Stored items from a collection
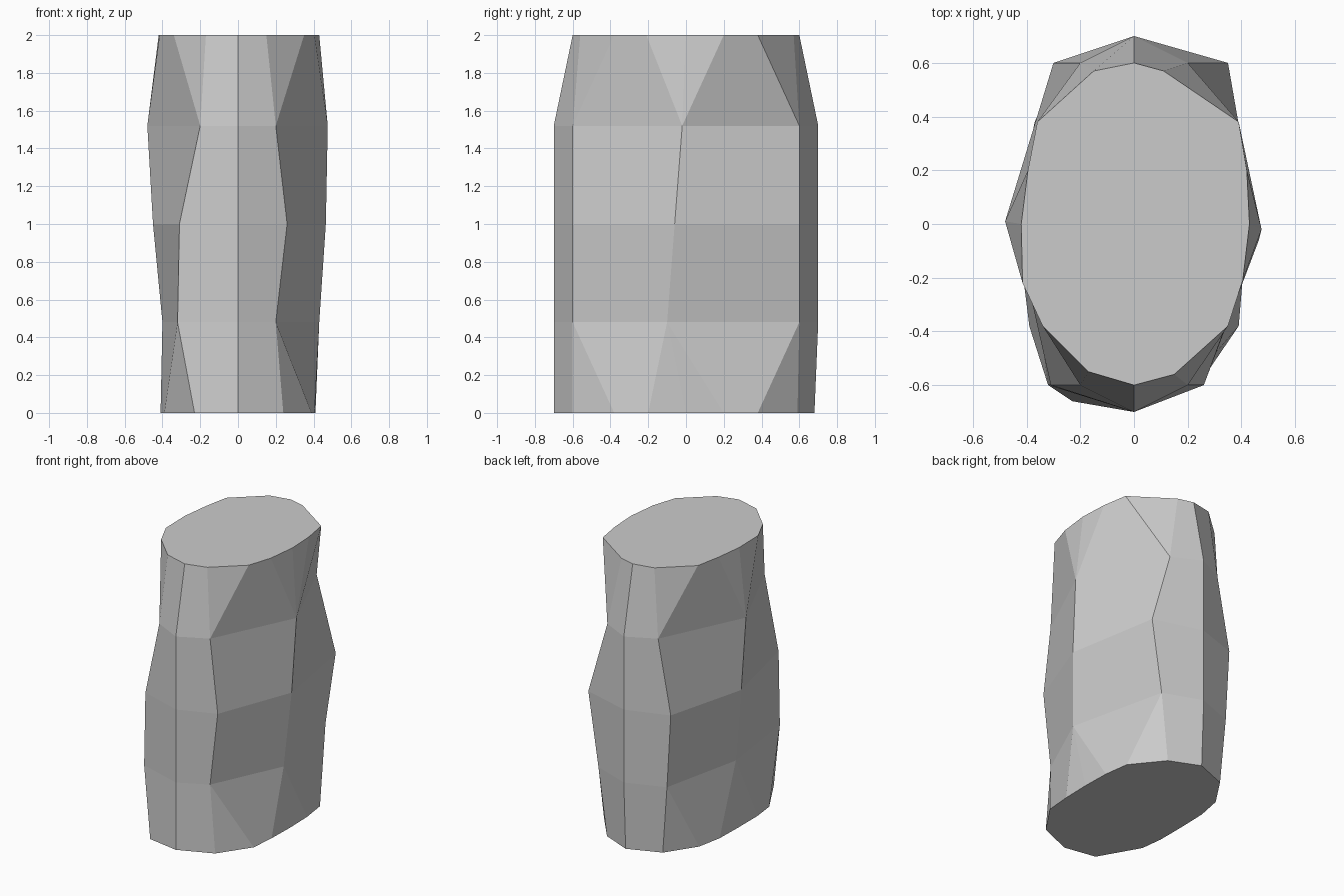
import bpy, bmesh

if "Cube" in bpy.data.objects:
    bpy.data.objects.remove(bpy.data.objects["Cube"])

# Middle rings (8 points, counter-clockwise from the front centre)
def mid_ring(z, front_r, right, back_r, back_l, left, front_l):
    pts = [(0, -.7), (front_r, -.6), right, (back_r, .6),
           (0, .7), (-back_l, .6), left, (-front_l, -.6)]
    return [(x, y, z) for x, y in pts]

mids = [
    mid_ring(.48, .20, (.43, -.10), .27, .27, (-.40, .01), .32),
    mid_ring(1.0, .26, (.465, -.06), .35, .30, (-.45, .02), .31),
    mid_ring(1.52, .20, (.475, -.02), .20, .20, (-.48, .01), .20),
]

# End rings (16 points, same order)
bottom = [(0, -.7), (.24, -.6), (.39, -.38), (.405, -.2), (.41, 0), (.405, .2),
          (.38, .38), (.21, .59), (0, .68), (-.23, .59), (-.37, .38),
          (-.405, .2), (-.41, 0), (-.41, -.22), (-.39, -.38), (-.23, -.66)]
top = [(0, -.6), (.15, -.56), (.35, -.38), (.405, -.21), (.43, 0), (.42, .2),
       (.39, .38), (.11, .57), (0, .6), (-.15, .57), (-.36, .38),
       (-.395, .2), (-.42, 0), (-.415, -.22), (-.34, -.38), (-.17, -.55)]

# Which middle point each end point fans out from
FAN = [0, 1, 1, 2, 2, 2, 3, 3, 4, 5, 5, 6, 6, 6, 7, 7]

bm = bmesh.new()
mid_v = [[bm.verts.new(p) for p in ring] for ring in mids]
bot_v = [bm.verts.new((x, y, 0)) for x, y in bottom]
top_v = [bm.verts.new((x, y, 2)) for x, y in top]

# Waist walls
for lo, hi in zip(mid_v, mid_v[1:]):
    for i in range(8):
        j = (i + 1) % 8
        bm.faces.new((lo[i], lo[j], hi[j], hi[i]))

# Faceted transitions and end caps
def close_end(mid, end):
    for i in range(16):
        j = (i + 1) % 16
        a, b = mid[FAN[i]], mid[FAN[j]]
        bm.faces.new((a, end[j], end[i]) if a is b else (a, b, end[j], end[i]))
    bm.faces.new(end)

close_end(mid_v[0], bot_v)
close_end(mid_v[-1], top_v)
bmesh.ops.recalc_face_normals(bm, faces=bm.faces)

mesh = bpy.data.meshes.new("torso_block")
bm.to_mesh(mesh)
bm.free()
bpy.context.collection.objects.link(bpy.data.objects.new("torso_block", mesh))
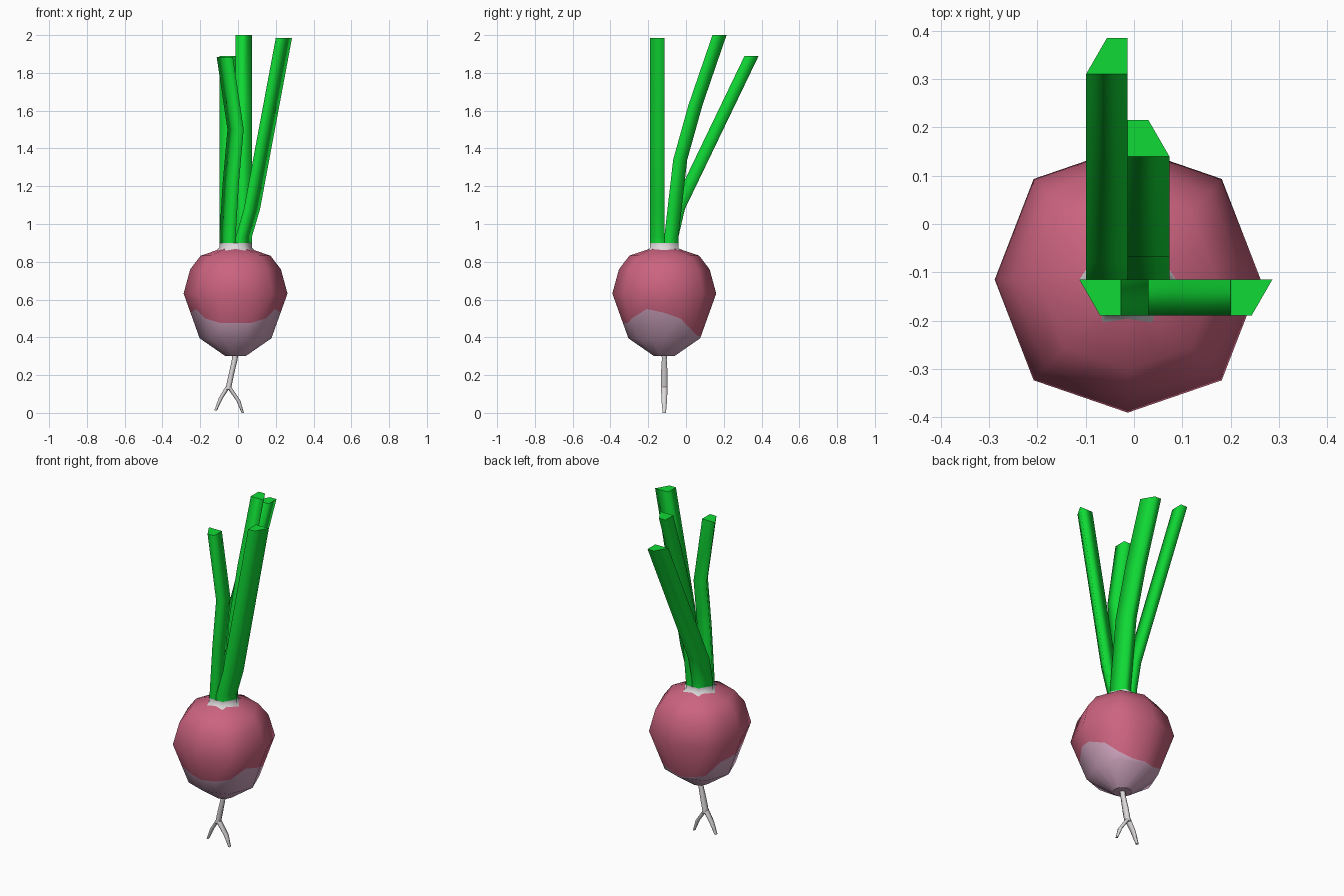
import bpy, bmesh, math

if "Cube" in bpy.data.objects:
    bpy.data.objects.remove(bpy.data.objects["Cube"])

CX, CY = -0.013, -0.115      # vertical axis of the plant


def material(name, rgb):
    m = bpy.data.materials.new(name)
    m.diffuse_color = (*rgb, 1)
    m.use_nodes = True
    m.node_tree.nodes["Principled BSDF"].inputs["Base Color"].default_value = m.diffuse_color
    return m


PINK = material("radish pink", (0.60, 0.125, 0.215))
PALE = material("pale pink", (0.60, 0.36, 0.50))
WHITE = material("root white", (0.72, 0.69, 0.70))
GREEN = material("leaf green", (0.005, 0.70, 0.035))


def loft(name, rings, mats, rule=None):
    """Skin a list of equal-length point rings, cap both ends, smooth the sides."""
    bm = bmesh.new()
    vs = [[bm.verts.new(p) for p in ring] for ring in rings]
    n = len(rings[0])
    for i in range(len(vs) - 1):
        for j in range(n):
            k = (j + 1) % n
            f = bm.faces.new((vs[i][j], vs[i][k], vs[i + 1][k], vs[i + 1][j]))
            f.smooth = True
            if rule:
                f.material_index = rule(i)
    bm.faces.new(vs[0]).material_index = 0
    bm.faces.new(vs[-1]).material_index = len(mats) - 1
    bmesh.ops.recalc_face_normals(bm, faces=bm.faces)
    me = bpy.data.meshes.new(name)
    bm.to_mesh(me)
    bm.free()
    for m in mats:
        me.materials.append(m)
    ob = bpy.data.objects.new(name, me)
    bpy.context.collection.objects.link(ob)
    return ob


# Bulb: eight-sided, with a midpoint on every side so the colour line can wave
octagon = [(math.cos(a * math.pi / 4),
            math.sin(a * math.pi / 4) * (1.07 if a % 2 else 1)) for a in range(8)]
section = []
for a in range(8):
    p, q = octagon[a], octagon[(a + 1) % 8]
    section += [p, ((p[0] + q[0]) / 2, (p[1] + q[1]) / 2)]

# height of the colour line from +x round to -x through the back, then the front
back = [0.53, 0.50, 0.43, 0.41, 0.405, 0.41, 0.43, 0.50, 0.53]
front = [0.55, 0.50, 0.475, 0.475, 0.475, 0.50, 0.55]
line = back + front


def bulb_ring(r, z):
    return [(CX + r * x, CY + r * y, z) for x, y in section]


def line_ring():
    ring = []
    for (x, y), z in zip(section, line):
        r = 0.19 + (0.275 - 0.19) * (z - 0.395) / (0.632 - 0.395)
        ring.append((CX + r * x, CY + r * y, z))
    return ring


rings = [bulb_ring(0.053, 0.30), bulb_ring(0.19, 0.395), line_ring()]
rings += [bulb_ring(r, z) for r, z in
          [(0.275, 0.632), (0.24, 0.76), (0.185, 0.832), (0.08, 0.868)]]
loft("bulb", rings, [PALE, PINK], lambda i: 0 if i < 2 else 1)

# Collar: short white hexagon under the leaves
R, RY = 0.086, 0.0745


def hexagon(s, z):
    return [(CX + s * R * math.cos(a * math.pi / 3),
             CY + s * R * math.sin(a * math.pi / 3), z) for a in range(6)]


loft("collar", [hexagon(1.2, 0.858), hexagon(1.0, 0.875), hexagon(1.0, 0.902)], [WHITE])


# Leaves: each is one quarter of the hexagon, swept upward in level slices (dx, dy, z)
def leaf(name, sx, sy, path):
    quarter = [(0, 0), (R, 0), (R / 2, RY), (0, RY)]
    loft(name, [[(CX + dx + sx * x, CY + dy + sy * y, z) for x, y in quarter]
                for dx, dy, z in path], [GREEN])


leaf("leaf_front_right", 1, -1,
     [(0, 0, 0.90), (0, 0, 0.93), (0.044, 0, 1.08), (0.098, 0, 1.37), (0.213, 0, 1.985)])
leaf("leaf_front_left", -1, -1,
     [(0, 0, 0.90), (0, 0, 0.93), (0.018, 0, 1.22), (0.043, 0, 1.50), (-0.014, 0, 1.885)])
leaf("leaf_back_left", -1, 1,
     [(0, 0, 0.90), (0, 0, 0.93), (0, 0.035, 1.08), (0, 0.425, 1.89)])
leaf("leaf_back_right", 1, 1,
     [(0, 0, 0.90), (0, 0, 0.93), (0, 0.047, 1.34), (0, 0.128, 1.63), (0, 0.255, 2.0)])


# Root: tapering stem that forks in two, level slices (x, z, half width, half depth)
def root(name, path):
    loft(name, [[(x + rx * math.cos(a * math.pi / 3),
                  CY + ry * math.sin(a * math.pi / 3), z) for a in range(6)]
                for x, z, rx, ry in path], [WHITE])


root("root_stem", [(-0.013, 0.315, 0.016, 0.016), (-0.018, 0.28, 0.015, 0.015),
                   (-0.036, 0.20, 0.014, 0.021), (-0.052, 0.125, 0.015, 0.021)])
root("root_fork_left", [(-0.052, 0.14, 0.013, 0.020), (-0.090, 0.08, 0.011, 0.017),
                        (-0.119, 0.012, 0.007, 0.010)])
root("root_fork_right", [(-0.050, 0.14, 0.013, 0.020), (0.002, 0.065, 0.011, 0.017),
                         (0.025, 0.0, 0.006, 0.010)])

Exercise brief.
Retype only this portion of the data above: the line containing "# Bulb: eight-sided, with", the line containing "# height of", and all lines between them, exactly.

Your solution.
# Bulb: eight-sided, with a midpoint on every side so the colour line can wave
octagon = [(math.cos(a * math.pi / 4),
            math.sin(a * math.pi / 4) * (1.07 if a % 2 else 1)) for a in range(8)]
section = []
for a in range(8):
    p, q = octagon[a], octagon[(a + 1) % 8]
    section += [p, ((p[0] + q[0]) / 2, (p[1] + q[1]) / 2)]

# height of the colour line from +x round to -x through the back, then the front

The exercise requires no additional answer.